When you are subject to more than one income withholding order with the same Friend of the Court office, you may combine in a single payment amounts withheld from all employees and separately identify by employee, social security number, and case number the portion of the payment that is attributable to each individual.
Can I charge the employee for the costs associated with withholding?
Currently, a fee is not allowed for processing Michigan income withholding orders. For an order from another state, an employer may deduct a fee if allowed by the law of the state of the obligor's principal place of employment.
What if the employee says they do not owe the money and demands I pay them? What protects me if I am sued for these wages?
Your payment to the Friend of the Court in accordance with an order of income withholding discharges your liability to the employee as to that portion of the employee's income.
What do I do if this person quits, is fired, or otherwise stops working for our company?
After you have been served with an order of income withholding, you must notify the Friend of the Court if the employee's income from your company is terminated or interrupted for a period of 14 or more consecutive days.
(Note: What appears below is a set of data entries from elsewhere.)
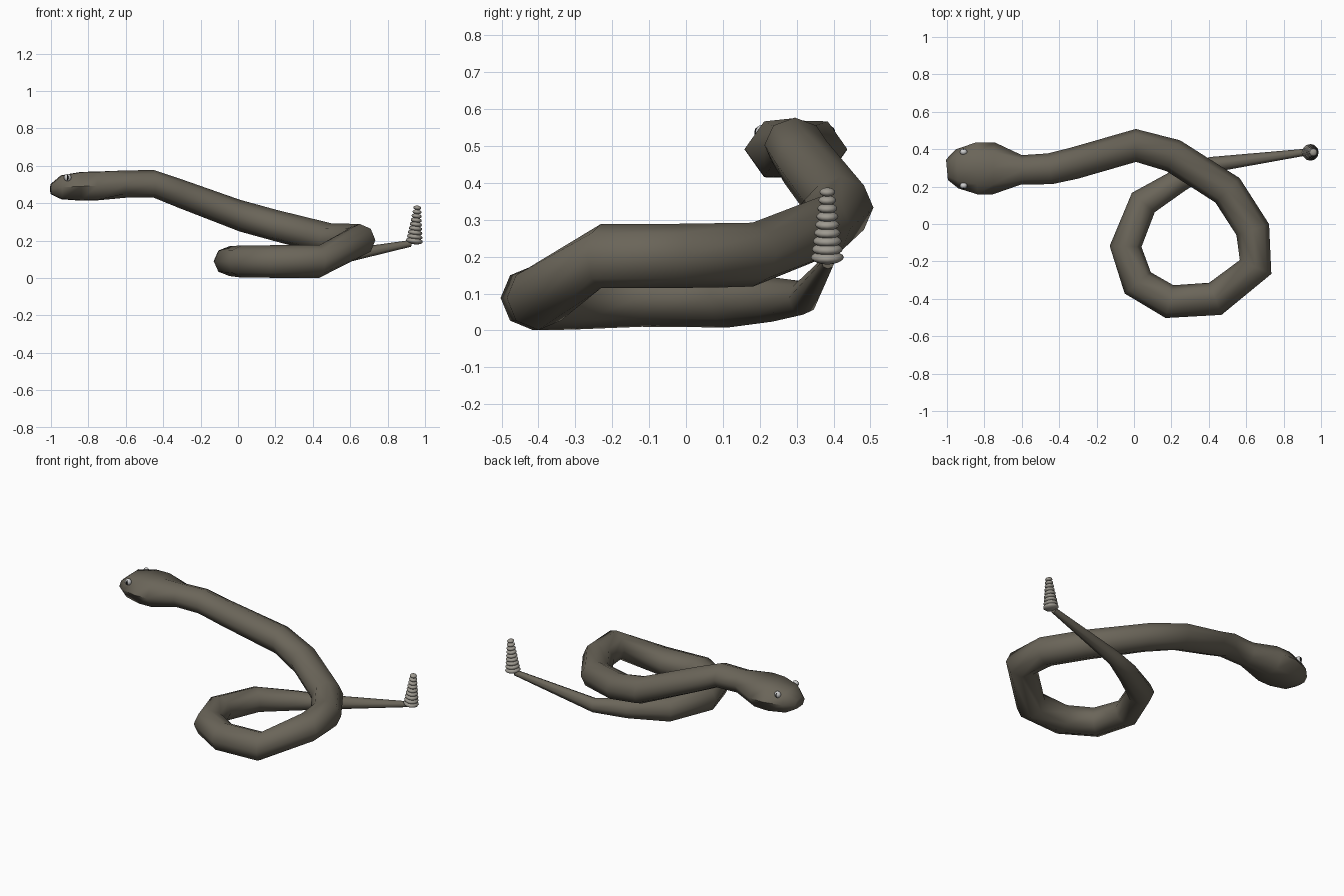
import bpy, bmesh, math
from mathutils import Vector, Matrix

if "Cube" in bpy.data.objects:
    bpy.data.objects.remove(bpy.data.objects["Cube"])


def material(name, rgb):
    m = bpy.data.materials.new(name)
    m.diffuse_color = (*rgb, 1)
    m.use_nodes = True
    m.node_tree.nodes["Principled BSDF"].inputs["Base Color"].default_value = m.diffuse_color
    return m


SKIN = material("skin", (0.145, 0.13, 0.10))
HORN = material("rattle_horn", (0.34, 0.32, 0.28))
WHITE = material("eye_white", (0.6, 0.6, 0.58))
BLACK = material("pupil_black", (0.01, 0.01, 0.01))


def finish(bm, name, mat, angle=60):
    bmesh.ops.recalc_face_normals(bm, faces=bm.faces)
    me = bpy.data.meshes.new(name)
    bm.to_mesh(me)
    bm.free()
    ob = bpy.data.objects.new(name, me)
    bpy.context.collection.objects.link(ob)
    me.materials.append(mat)
    bpy.ops.object.select_all(action='DESELECT')
    ob.select_set(True)
    bpy.context.view_layer.objects.active = ob
    bpy.ops.object.shade_smooth_by_angle(angle=math.radians(angle))
    return ob


# body path: x, y, z, half width, half height (snout to tail tip)
PATH = [
    (-1.00, 0.29, 0.475, 0.055, 0.027), (-0.945, 0.295, 0.485, 0.105, 0.064),
    (-0.84, 0.298, 0.49, 0.139, 0.077), (-0.75, 0.298, 0.492, 0.139, 0.077),
    (-0.60, 0.29, 0.502, 0.078, 0.073), (-0.45, 0.295, 0.503, 0.083, 0.074),
    (-0.32, 0.325, 0.455, 0.085, 0.079), (0.01, 0.42, 0.333, 0.088, 0.085),
    (0.21, 0.365, 0.278, 0.09, 0.085), (0.50, 0.18, 0.205, 0.092, 0.087),
    (0.635, -0.03, 0.202, 0.092, 0.087), (0.65, -0.23, 0.202, 0.092, 0.087),
    (0.435, -0.40, 0.088, 0.092, 0.087), (0.19, -0.415, 0.088, 0.09, 0.087),
    (0.02, -0.315, 0.088, 0.09, 0.086), (-0.045, -0.12, 0.09, 0.085, 0.08),
    (0.05, 0.115, 0.086, 0.08, 0.078), (0.245, 0.235, 0.084, 0.063, 0.06),
    (0.42, 0.318, 0.088, 0.042, 0.045), (0.925, 0.385, 0.185, 0.018, 0.018),
]
HEAD_RINGS = 4   # flat-topped cross-section at the head

bm = bmesh.new()
pts = [Vector(p[:3]) for p in PATH]
rings = []
for i, (c, p) in enumerate(zip(pts, PATH)):
    a = pts[i] - pts[i - 1] if i else pts[1] - pts[0]
    b = pts[i + 1] - pts[i] if i < len(pts) - 1 else a
    a.z = b.z = 0
    t = a.normalized() + b.normalized()
    side = Vector((t.y, -t.x, 0)).normalized()
    k, m = (0.62, 0.97) if i < HEAD_RINGS else (0.707, 0.707)
    sec = [(1, 0), (k, m), (0, 1), (-k, m), (-1, 0), (-k, -m), (0, -1), (k, -m)]
    rings.append([bm.verts.new(c + side * (p[3] * u) + Vector((0, 0, p[4] * v)))
                  for u, v in sec])
for r, s in zip(rings, rings[1:]):
    for j in range(8):
        n = (j + 1) % 8
        bm.faces.new((r[j], r[n], s[n], s[j]))
bm.faces.new(rings[0])
bm.faces.new(rings[-1])
finish(bm, "snake_body", SKIN)

# rattle: stack of shrinking flattened beads
bm = bmesh.new()
N = 9
for i in range(N):
    f = i / (N - 1)
    r = 0.045 - 0.024 * f
    z = 0.198 + 0.177 * (f - 0.12 * f * (f - 1) * -2 + 0.24 * f * (1 - f))
    mat = (Matrix.Translation((0.943 + 0.016 * f, 0.383, z))
           @ Matrix.Rotation(math.radians(8), 4, 'Y')
           @ Matrix.Diagonal((r, r, 0.018 - 0.006 * f, 1)))
    bmesh.ops.create_uvsphere(bm, u_segments=12, v_segments=8, radius=1, matrix=mat)
finish(bm, "rattle", HORN)

# eyes with slit pupils on both sides of the head
for s, label in ((-1, "left"), (1, "right")):
    for part, mat, dy, size in (("eye", WHITE, 0.09, (0.02, 0.017, 0.02)),
                                ("pupil", BLACK, 0.097, (0.006, 0.0125, 0.016))):
        bm = bmesh.new()
        m = (Matrix.Translation((-0.911, 0.295 + s * dy, 0.537))
             @ Matrix.Diagonal((*size, 1)))
        bmesh.ops.create_uvsphere(bm, u_segments=12, v_segments=8, radius=1, matrix=m)
        finish(bm, f"{label}_{part}", mat)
In such case, you must provide the employee's last known address and the name and address of the employee's new employer (if known).
What happens if I refuse to hire, or if I take disciplinary action against an employee because of the income withholding?
An employer who refuses to employ, discharges, disciplines or penalizes an employee because of an order of income withholding entered against that employee is guilty of a misdemeanor.
As an employer, do I have an obligation to provide any other information to the Friend of the Court?
Yes, upon the Friend of the Court's request, you must provide a parent's full name and address, social security number, date of birth, amount of wages or other income, employment status, and information about dependent health care coverage available as a benefit of employment.
Laws pertaining to income withholding
- Friend of the Court Act: Michigan Compiled Law 552.501 - 552.535; also found in Michigan Statutes Annotated 25.176(1) - 25.176(35
- Support and Parenting Time Enforcement Act: Michigan Compiled Law 552.601 - 552.650; also found in Michigan Statutes Annotated 25.164(1) - 25.164(50)
- Consumer Credit Protection Act: Section 303(b) of Title III of Public Law 90-321, 15 USC, 1673(b)
- Uniform Interstate Family Support Act (UIFSA): Michigan Compiled Law 552.1101 552.1901; also found in Michigan Statutes Annotated 25.223(101) - 25.223(901)
A Special Note to Employers
As an employer you are making a valuable contribution to the lives of children when you withhold and forward support payments on a timely basis. You have become a valued partner in one of the most effective support enforcement programs in the nation. This continued partnership between the public and private sectors will ensure that Michigan's children have the opportunity to lead happy and healthy lives.